→ **To do**
Retype every record exactly. Leave the pictures out.

→ **The input**
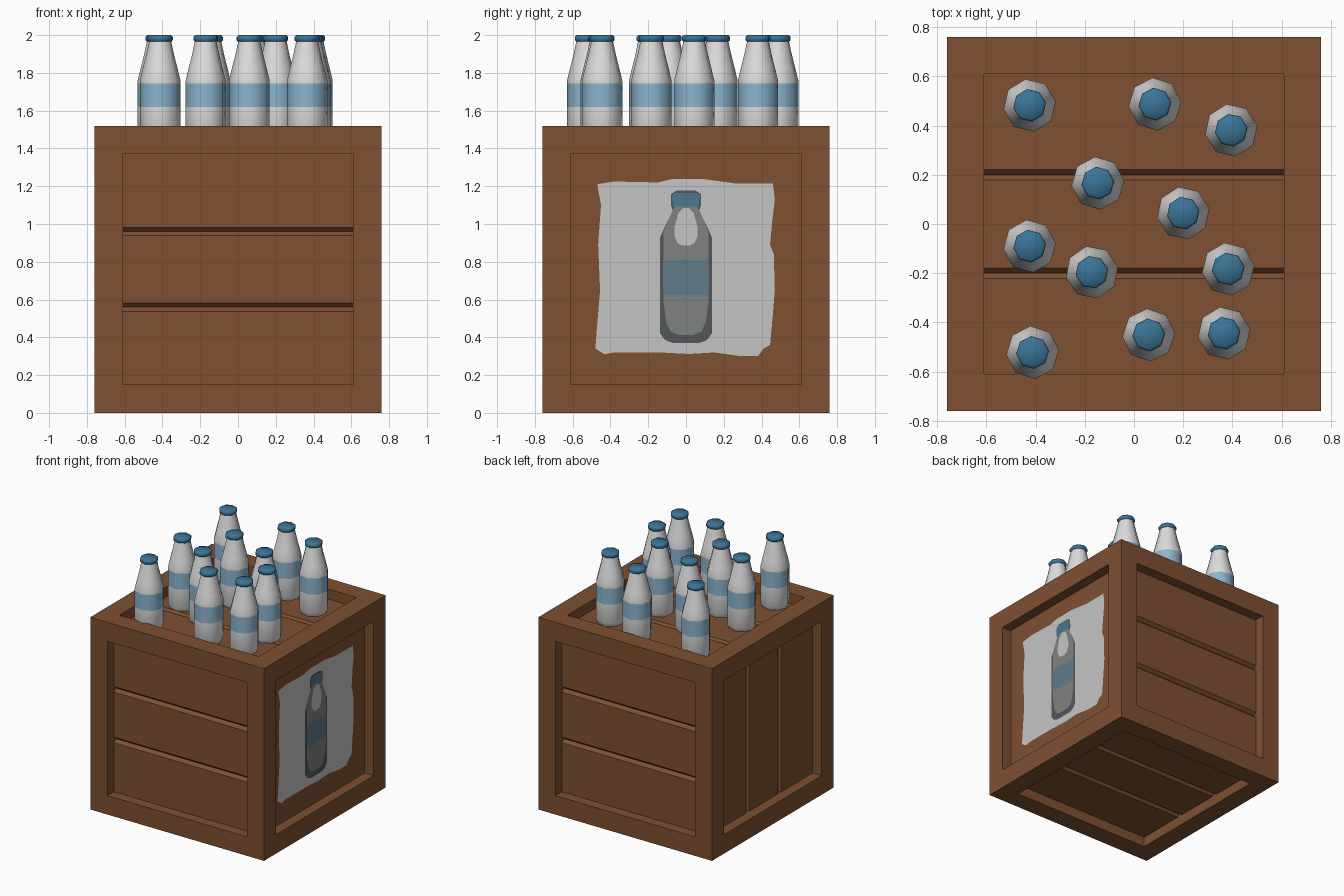
import bpy, bmesh, math
from mathutils import Vector

if "Cube" in bpy.data.objects:
    bpy.data.objects.remove(bpy.data.objects["Cube"])


def material(name, r, g, b):
    m = bpy.data.materials.new(name)
    m.diffuse_color = (r, g, b, 1)
    m.use_nodes = True
    m.node_tree.nodes["Principled BSDF"].inputs["Base Color"].default_value = m.diffuse_color
    return m


WOOD = material("wood_brown", 0.21, 0.08, 0.031)
WHITE = material("bottle_white", 0.72, 0.72, 0.72)
LABEL = material("label_blue", 0.26, 0.46, 0.61)
CAP = material("cap_blue", 0.042, 0.175, 0.31)
PAPER = material("paper_grey", 0.56, 0.56, 0.56)
DARK = material("print_dark_grey", 0.085, 0.095, 0.105)
GREY = material("print_mid_grey", 0.21, 0.225, 0.22)
PRINT_LABEL = material("print_label_blue", 0.12, 0.2, 0.26)
PRINT_CAP = material("print_cap_blue", 0.07, 0.19, 0.28)


def add_object(name, mesh, loc=(0, 0, 0), rot=0.0):
    ob = bpy.data.objects.new(name, mesh)
    ob.location = loc
    ob.rotation_euler = (0, 0, rot)
    bpy.context.collection.objects.link(ob)
    return ob


# Crate: six framed sides, each with a sunken panel split by V grooves
H, IN, DEPTH, GW, GD = 0.76, 0.61, 0.08, 0.022, 0.025
bm = bmesh.new()


def crate_side(n, v, grooves=True):
    n, v = Vector(n), Vector(v)
    u = v.cross(n)

    def face(*pts):
        bm.faces.new([bm.verts.new(u * a + v * b + n * c + Vector((0, 0, H)))
                      for a, b, c in pts])

    low = H - DEPTH
    # frame ring
    outer = [(-H, -H, H), (H, -H, H), (H, H, H), (-H, H, H)]
    inner = [(-IN, -IN, H), (IN, -IN, H), (IN, IN, H), (-IN, IN, H)]
    for i in range(4):
        j = (i + 1) % 4
        face(outer[i], outer[j], inner[j], inner[i])
    # plank profile across the panel
    prof = [(-IN, low)]
    if grooves:
        for c in (-0.2, 0.2):
            prof += [(c - GW, low), (c, low - GD), (c + GW, low)]
    prof.append((IN, low))
    for (b0, c0), (b1, c1) in zip(prof, prof[1:]):
        face((-IN, b0, c0), (IN, b0, c0), (IN, b1, c1), (-IN, b1, c1))
    # recess walls
    for s in (-IN, IN):
        face((-IN, s, H), (IN, s, H), (IN, s, low), (-IN, s, low))
        face((s, IN, H), (s, -IN, H), *[(s, b, c) for b, c in prof])


crate_side((0, -1, 0), (0, 0, 1))
crate_side((0, 1, 0), (0, 0, 1))
crate_side((-1, 0, 0), (0, 1, 0))
crate_side((1, 0, 0), (0, 1, 0), grooves=False)
crate_side((0, 0, 1), (0, 1, 0))
crate_side((0, 0, -1), (0, 1, 0))
bmesh.ops.remove_doubles(bm, verts=bm.verts, dist=0.0005)
bmesh.ops.recalc_face_normals(bm, faces=bm.faces)
me = bpy.data.meshes.new("crate")
bm.to_mesh(me)
bm.free()
me.materials.append(WOOD)
add_object("crate", me)


# Bottles: eight-sided lathed body and cap
def lathe(name, prof, mats, rule, sides=8):
    b = bmesh.new()
    rings = [[b.verts.new((r * math.cos(2 * math.pi * k / sides),
                           r * math.sin(2 * math.pi * k / sides), z))
              for k in range(sides)] for r, z in prof]
    for lo, hi in zip(rings, rings[1:]):
        for k in range(sides):
            j = (k + 1) % sides
            b.faces.new((lo[k], lo[j], hi[j], hi[k]))
    b.faces.new(rings[0][::-1])
    b.faces.new(rings[-1])
    for f in b.faces:
        f.material_index = rule(f.calc_center_median().z)
        f.smooth = True
    m = bpy.data.meshes.new(name)
    b.to_mesh(m)
    b.free()
    for mat in mats:
        m.materials.append(mat)
    m.set_sharp_from_angle(angle=math.radians(55))
    return m


BASE = 2 * H - DEPTH
body = lathe("bottle", [(0.093, 0), (0.108, 0.03), (0.108, 0.18), (0.108, 0.305),
                        (0.108, 0.32), (0.092, 0.385), (0.073, 0.46), (0.058, 0.53)],
             [WHITE, LABEL], lambda z: 1 if 0.18 < z < 0.305 else 0)
cap = lathe("bottle_cap", [(0.056, 0.522), (0.067, 0.533), (0.067, 0.55), (0.058, 0.56)],
            [CAP], lambda z: 0)

spots = [(-0.424, 0.482), (0.085, 0.487), (0.395, 0.381), (-0.147, 0.166),
         (0.2, 0.044), (-0.424, -0.09), (-0.171, -0.196), (0.383, -0.183),
         (0.06, -0.451), (0.366, -0.444), (-0.412, -0.522)]
for i, (x, y) in enumerate(spots, 1):
    turn = math.radians(4 + (i * 5) % 9)
    add_object(f"bottle_{i}", body, (x, y, BASE), turn)
    add_object(f"bottle_cap_{i}", cap, (x, y, BASE), turn)


# Poster on the right side: flat plates stacked in thin layers
def plate(name, pts, layer, mat):
    x = H - DEPTH + 0.002 * layer
    b = bmesh.new()
    f = b.faces.new([b.verts.new((x, y, z)) for y, z in pts])
    f.normal_update()
    if f.normal.x < 0:
        f.normal_flip()
    bmesh.ops.triangulate(b, faces=b.faces)
    m = bpy.data.meshes.new(name)
    b.to_mesh(m)
    b.free()
    m.materials.append(mat)
    add_object(name, m)


def mirrored(half):
    return half + [(-y, z) for y, z in reversed(half)]


# torn paper outline
plate("poster_paper", [
    (-0.47, 1.21), (-0.38, 1.225), (-0.15, 1.22), (-0.08, 1.237), (0.1, 1.237),
    (0.26, 1.215), (0.46, 1.215), (0.47, 1.13), (0.455, 1.0), (0.445, 0.89),
    (0.465, 0.84), (0.47, 0.65), (0.46, 0.52), (0.445, 0.36), (0.41, 0.34),
    (0.38, 0.3), (0.29, 0.3), (0.15, 0.32), (0.02, 0.312), (-0.14, 0.32),
    (-0.38, 0.32), (-0.43, 0.31), (-0.48, 0.34), (-0.47, 0.47), (-0.455, 0.65),
    (-0.465, 0.89), (-0.45, 1.1)], 1, PAPER)
# printed bottle
plate("poster_bottle_outline", mirrored([
    (0.05, 1.177), (0.078, 1.16), (0.08, 1.1), (0.07, 1.07), (0.11, 0.99),
    (0.137, 0.93), (0.137, 0.42), (0.11, 0.385), (0.07, 0.37)]), 2, DARK)
plate("poster_bottle_body", mirrored([
    (0.055, 1.095), (0.075, 1.065), (0.118, 0.96), (0.12, 0.6), (0.105, 0.48),
    (0.08, 0.43), (0.04, 0.413)]), 3, GREY)
plate("poster_bottle_label", mirrored([(0.122, 0.81), (0.12, 0.625)]), 4, PRINT_LABEL)
plate("poster_bottle_cap", mirrored([(0.06, 1.165), (0.075, 1.15), (0.065, 1.093)]),
      4, PRINT_CAP)
plate("poster_bottle_highlight", mirrored([
    (0.015, 1.085), (0.04, 1.06), (0.062, 0.98), (0.062, 0.94), (0.045, 0.9),
    (0.02, 0.885)]), 4, PAPER)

→ **Task response**
import bpy, bmesh, math
from mathutils import Vector

if "Cube" in bpy.data.objects:
    bpy.data.objects.remove(bpy.data.objects["Cube"])


def material(name, r, g, b):
    m = bpy.data.materials.new(name)
    m.diffuse_color = (r, g, b, 1)
    m.use_nodes = True
    m.node_tree.nodes["Principled BSDF"].inputs["Base Color"].default_value = m.diffuse_color
    return m


WOOD = material("wood_brown", 0.21, 0.08, 0.031)
WHITE = material("bottle_white", 0.72, 0.72, 0.72)
LABEL = material("label_blue", 0.26, 0.46, 0.61)
CAP = material("cap_blue", 0.042, 0.175, 0.31)
PAPER = material("paper_grey", 0.56, 0.56, 0.56)
DARK = material("print_dark_grey", 0.085, 0.095, 0.105)
GREY = material("print_mid_grey", 0.21, 0.225, 0.22)
PRINT_LABEL = material("print_label_blue", 0.12, 0.2, 0.26)
PRINT_CAP = material("print_cap_blue", 0.07, 0.19, 0.28)


def add_object(name, mesh, loc=(0, 0, 0), rot=0.0):
    ob = bpy.data.objects.new(name, mesh)
    ob.location = loc
    ob.rotation_euler = (0, 0, rot)
    bpy.context.collection.objects.link(ob)
    return ob


# Crate: six framed sides, each with a sunken panel split by V grooves
H, IN, DEPTH, GW, GD = 0.76, 0.61, 0.08, 0.022, 0.025
bm = bmesh.new()


def crate_side(n, v, grooves=True):
    n, v = Vector(n), Vector(v)
    u = v.cross(n)

    def face(*pts):
        bm.faces.new([bm.verts.new(u * a + v * b + n * c + Vector((0, 0, H)))
                      for a, b, c in pts])

    low = H - DEPTH
    # frame ring
    outer = [(-H, -H, H), (H, -H, H), (H, H, H), (-H, H, H)]
    inner = [(-IN, -IN, H), (IN, -IN, H), (IN, IN, H), (-IN, IN, H)]
    for i in range(4):
        j = (i + 1) % 4
        face(outer[i], outer[j], inner[j], inner[i])
    # plank profile across the panel
    prof = [(-IN, low)]
    if grooves:
        for c in (-0.2, 0.2):
            prof += [(c - GW, low), (c, low - GD), (c + GW, low)]
    prof.append((IN, low))
    for (b0, c0), (b1, c1) in zip(prof, prof[1:]):
        face((-IN, b0, c0), (IN, b0, c0), (IN, b1, c1), (-IN, b1, c1))
    # recess walls
    for s in (-IN, IN):
        face((-IN, s, H), (IN, s, H), (IN, s, low), (-IN, s, low))
        face((s, IN, H), (s, -IN, H), *[(s, b, c) for b, c in prof])


crate_side((0, -1, 0), (0, 0, 1))
crate_side((0, 1, 0), (0, 0, 1))
crate_side((-1, 0, 0), (0, 1, 0))
crate_side((1, 0, 0), (0, 1, 0), grooves=False)
crate_side((0, 0, 1), (0, 1, 0))
crate_side((0, 0, -1), (0, 1, 0))
bmesh.ops.remove_doubles(bm, verts=bm.verts, dist=0.0005)
bmesh.ops.recalc_face_normals(bm, faces=bm.faces)
me = bpy.data.meshes.new("crate")
bm.to_mesh(me)
bm.free()
me.materials.append(WOOD)
add_object("crate", me)


# Bottles: eight-sided lathed body and cap
def lathe(name, prof, mats, rule, sides=8):
    b = bmesh.new()
    rings = [[b.verts.new((r * math.cos(2 * math.pi * k / sides),
                           r * math.sin(2 * math.pi * k / sides), z))
              for k in range(sides)] for r, z in prof]
    for lo, hi in zip(rings, rings[1:]):
        for k in range(sides):
            j = (k + 1) % sides
            b.faces.new((lo[k], lo[j], hi[j], hi[k]))
    b.faces.new(rings[0][::-1])
    b.faces.new(rings[-1])
    for f in b.faces:
        f.material_index = rule(f.calc_center_median().z)
        f.smooth = True
    m = bpy.data.meshes.new(name)
    b.to_mesh(m)
    b.free()
    for mat in mats:
        m.materials.append(mat)
    m.set_sharp_from_angle(angle=math.radians(55))
    return m


BASE = 2 * H - DEPTH
body = lathe("bottle", [(0.093, 0), (0.108, 0.03), (0.108, 0.18), (0.108, 0.305),
                        (0.108, 0.32), (0.092, 0.385), (0.073, 0.46), (0.058, 0.53)],
             [WHITE, LABEL], lambda z: 1 if 0.18 < z < 0.305 else 0)
cap = lathe("bottle_cap", [(0.056, 0.522), (0.067, 0.533), (0.067, 0.55), (0.058, 0.56)],
            [CAP], lambda z: 0)

spots = [(-0.424, 0.482), (0.085, 0.487), (0.395, 0.381), (-0.147, 0.166),
         (0.2, 0.044), (-0.424, -0.09), (-0.171, -0.196), (0.383, -0.183),
         (0.06, -0.451), (0.366, -0.444), (-0.412, -0.522)]
for i, (x, y) in enumerate(spots, 1):
    turn = math.radians(4 + (i * 5) % 9)
    add_object(f"bottle_{i}", body, (x, y, BASE), turn)
    add_object(f"bottle_cap_{i}", cap, (x, y, BASE), turn)


# Poster on the right side: flat plates stacked in thin layers
def plate(name, pts, layer, mat):
    x = H - DEPTH + 0.002 * layer
    b = bmesh.new()
    f = b.faces.new([b.verts.new((x, y, z)) for y, z in pts])
    f.normal_update()
    if f.normal.x < 0:
        f.normal_flip()
    bmesh.ops.triangulate(b, faces=b.faces)
    m = bpy.data.meshes.new(name)
    b.to_mesh(m)
    b.free()
    m.materials.append(mat)
    add_object(name, m)


def mirrored(half):
    return half + [(-y, z) for y, z in reversed(half)]


# torn paper outline
plate("poster_paper", [
    (-0.47, 1.21), (-0.38, 1.225), (-0.15, 1.22), (-0.08, 1.237), (0.1, 1.237),
    (0.26, 1.215), (0.46, 1.215), (0.47, 1.13), (0.455, 1.0), (0.445, 0.89),
    (0.465, 0.84), (0.47, 0.65), (0.46, 0.52), (0.445, 0.36), (0.41, 0.34),
    (0.38, 0.3), (0.29, 0.3), (0.15, 0.32), (0.02, 0.312), (-0.14, 0.32),
    (-0.38, 0.32), (-0.43, 0.31), (-0.48, 0.34), (-0.47, 0.47), (-0.455, 0.65),
    (-0.465, 0.89), (-0.45, 1.1)], 1, PAPER)
# printed bottle
plate("poster_bottle_outline", mirrored([
    (0.05, 1.177), (0.078, 1.16), (0.08, 1.1), (0.07, 1.07), (0.11, 0.99),
    (0.137, 0.93), (0.137, 0.42), (0.11, 0.385), (0.07, 0.37)]), 2, DARK)
plate("poster_bottle_body", mirrored([
    (0.055, 1.095), (0.075, 1.065), (0.118, 0.96), (0.12, 0.6), (0.105, 0.48),
    (0.08, 0.43), (0.04, 0.413)]), 3, GREY)
plate("poster_bottle_label", mirrored([(0.122, 0.81), (0.12, 0.625)]), 4, PRINT_LABEL)
plate("poster_bottle_cap", mirrored([(0.06, 1.165), (0.075, 1.15), (0.065, 1.093)]),
      4, PRINT_CAP)
plate("poster_bottle_highlight", mirrored([
    (0.015, 1.085), (0.04, 1.06), (0.062, 0.98), (0.062, 0.94), (0.045, 0.9),
    (0.02, 0.885)]), 4, PAPER)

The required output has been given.